Did you know that radon is a naturally occurring gas that can increase the risk of lung cancer? And did you know that it can be found in indoor workplaces? Find out if your workplace contains radon by participating in a study that’s underway!
Radon is a colourless, odourless and tasteless gas that results from the breakdown of uranium in soil and rock. Basements, crawlspaces, and underground facilities may pose a higher risk of exposure since radon enters buildings through cracks in the foundation, pipe openings, and other places where the building has contact with and is open to the ground. Radon levels on the main floor of buildings may also be elevated if there is an entry point (e.g. cracks in the concrete slab) and ventilation is poor.
A group of researchers has launched a project measuring the levels of radon gas in small to medium sized workplaces in Ontario. Project results will help the researchers determine where levels are higher and what factors, such as building type and size, influence radon levels. This work will also help the researchers better understand how to target radon reduction efforts.
If your workplace is located in any of these 10 communities, you may be eligible to participate:
- Elliot Lake
Why should my workplace participate?
Testing is the only way to know if radon levels in your workplace are higher than the Health Canada/WHO guidelines. If so, your employees may be at risk of lung cancer. Your workplace's participation also presents an opportunity to contribute to scientific research in Canada and further our knowledge of radon.
Participants will receive free radon testing.
The monitors will remain in place for three months. They are safe, do not emit radiation, are silent and do not require power.
Workplaces can withdraw from the project at any time. Results for individual locations will be kept private. The researchers will publish only high-level information, such as average radon levels for the entire health region.

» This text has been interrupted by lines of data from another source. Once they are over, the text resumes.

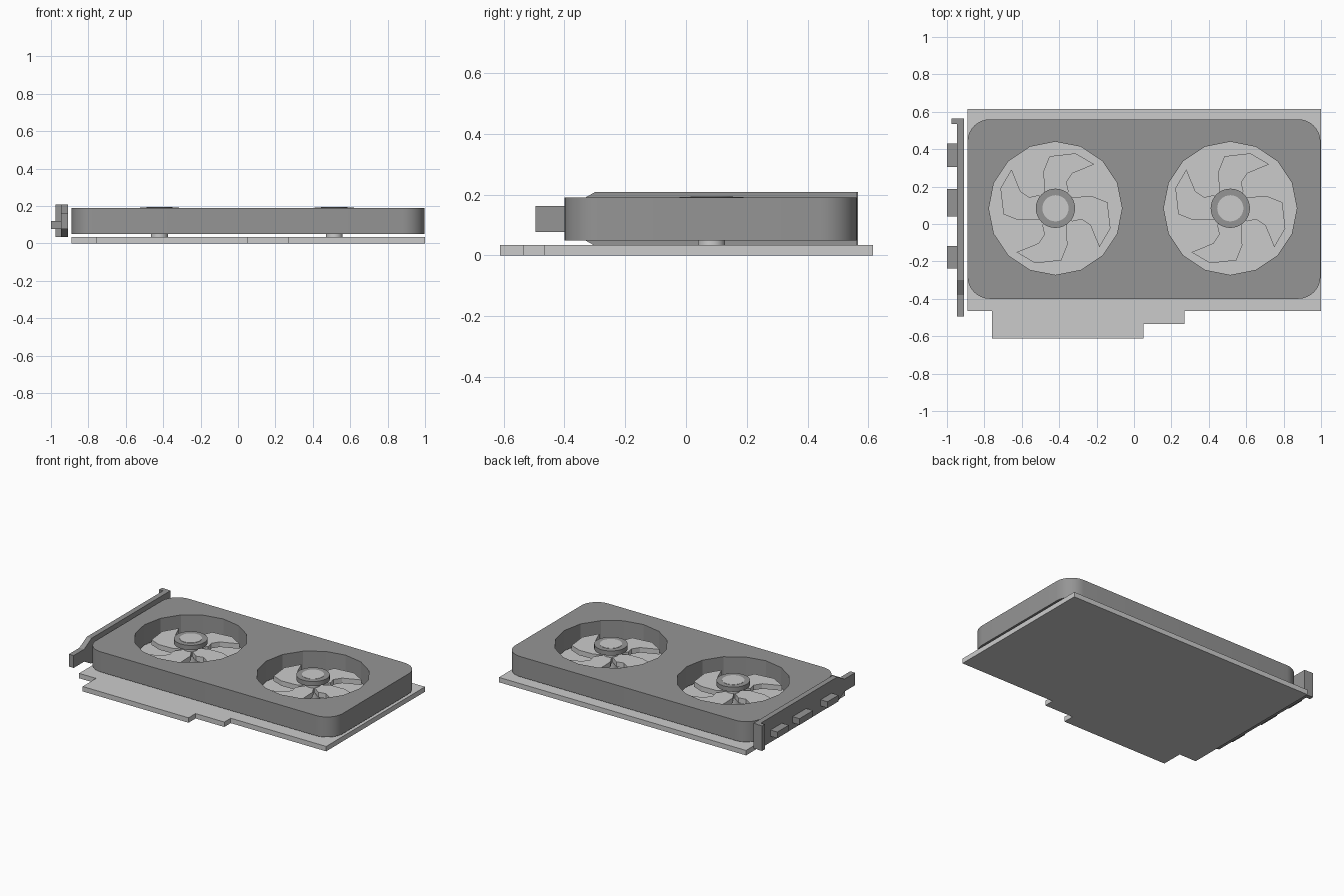
import bpy, bmesh
from math import sin, cos, pi
from mathutils import Matrix, Vector

if "Cube" in bpy.data.objects:
    bpy.data.objects.remove(bpy.data.objects["Cube"])

dark = bpy.data.materials.new("dark_grey")
dark.diffuse_color = (0.3, 0.3, 0.3, 1)
dark.use_nodes = True
dark.node_tree.nodes["Principled BSDF"].inputs["Base Color"].default_value = dark.diffuse_color


def add_prism(bm, pts, lo, hi, matrix=Matrix()):
    """Extrude an outline in local XY from lo to hi along local Z."""
    verts = [bm.verts.new(matrix @ Vector((x, y, lo))) for x, y in pts]
    face = bm.faces.new(verts)
    new = bmesh.ops.extrude_face_region(bm, geom=[face])["geom"]
    shift = matrix.to_3x3() @ Vector((0, 0, hi - lo))
    bmesh.ops.translate(bm, vec=shift,
                        verts=[g for g in new if isinstance(g, bmesh.types.BMVert)])


def make(name, prisms, mat=None):
    bm = bmesh.new()
    for p in prisms:
        add_prism(bm, *p)
    bmesh.ops.recalc_face_normals(bm, faces=bm.faces)
    mesh = bpy.data.meshes.new(name)
    bm.to_mesh(mesh)
    bm.free()
    ob = bpy.data.objects.new(name, mesh)
    bpy.context.collection.objects.link(ob)
    if mat:
        mesh.materials.append(mat)
    return ob


def ring(r, n, cx=0, cy=0):
    return [(cx + r * cos(2 * pi * i / n), cy + r * sin(2 * pi * i / n)) for i in range(n)]


def rect(x0, x1, y0, y1):
    return [(x0, y0), (x1, y0), (x1, y1), (x0, y1)]


def rounded(x0, x1, y0, y1, r, seg=8):
    pts = []
    for k, (cx, cy) in enumerate(rect(x0 + r, x1 - r, y0 + r, y1 - r)):
        for i in range(seg + 1):
            a = pi + k * pi / 2 + i * pi / 2 / seg
            pts.append((cx + r * cos(a), cy + r * sin(a)))
    return pts


def smooth(ob, deg=20):
    bpy.ops.object.select_all(action='DESELECT')
    ob.select_set(True)
    bpy.context.view_layer.objects.active = ob
    bpy.ops.object.shade_smooth_by_angle(angle=deg * pi / 180)


# Circuit board with stepped edge connector
board = [(-0.89, 0.615), (-0.89, -0.465), (-0.76, -0.465), (-0.76, -0.612),
         (0.05, -0.612), (0.05, -0.535), (0.27, -0.535), (0.27, -0.465),
         (1.0, -0.465), (1.0, 0.615)]
make("circuit_board", [(board, 0, 0.034)])

# Cooler shroud with two sixteen-sided fan openings
FANS = [(-0.42, 0.084), (0.515, 0.084)]
shroud = make("cooler_shroud", [(rounded(-0.89, 0.997, -0.4, 0.56, 0.12), 0.05, 0.19)], dark)
smooth(shroud)
cutter = make("fan_opening_cutter", [(ring(0.356, 16, *c), -0.1, 0.4) for c in FANS], dark)
cutter.hide_render = True
cutter.hide_set(True)
cut = shroud.modifiers.new("openings", 'BOOLEAN')
cut.operation = 'DIFFERENCE'
cut.solver = 'EXACT'
cut.object = cutter

# Fans: four swept blades, shaft, cap and cap disc
blade = [(0.02, 0.02), (0.07, 0.09), (0.059, 0.139), (0.091, 0.187), (0.208, 0.235),
         (0.107, 0.294), (-0.032, 0.278), (-0.064, 0.198), (-0.06, 0.09), (-0.02, 0.02)]
for side, (cx, cy) in zip(("left", "right"), FANS):
    at = Matrix.Translation((cx, cy, 0))
    make(side + "_fan_blades",
         [(blade, 0.085, 0.12, at @ Matrix.Rotation(k * pi / 2, 4, 'Z')) for k in range(4)])
    shaft = make(side + "_fan_shaft", [(ring(0.045, 24), 0.034, 0.165, at)])
    cap = make(side + "_fan_cap", [(ring(0.105, 32), 0.16, 0.192, at)], dark)
    disc = make(side + "_fan_cap_disc", [(ring(0.07, 32), 0.17, 0.194, at)])
    for ob in (shaft, cap, disc):
        smooth(ob)

# Mounting bracket: side profile in YZ, extruded along X
yz_to_x = Matrix(((0, 0, 1, 0), (1, 0, 0, 0), (0, 1, 0, 0), (0, 0, 0, 1)))
profile = [(0.563, 0.035), (0.563, 0.208), (-0.30, 0.208), (-0.38, 0.163),
           (-0.495, 0.163), (-0.495, 0.077), (-0.38, 0.077), (-0.305, 0.035)]
make("bracket_plate", [(profile, -0.947, -0.91, yz_to_x)], dark)
make("bracket_flange", [(rect(-0.977, -0.94, 0.535, 0.565), 0.035, 0.208)], dark)

# Display sockets on the bracket
make("display_sockets", [(rect(-1.0, -0.94, y, y + w), 0.077, 0.12)
                         for y, w in ((0.305, 0.125), (0.04, 0.148), (-0.238, 0.12))], dark)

For workplaces with elevated levels, the researchers will share resources on how they can be reduced.
Who is leading this study?
This project is being conducted by researchers from the Occupational Cancer Research Centre, University of Toronto, Simon Fraser University, and the Radiation Safety Institute of Canada.
Find out more
For more information on the study, how to participate, or workplace precautions regarding radon contact Lily Yang at email@example.com.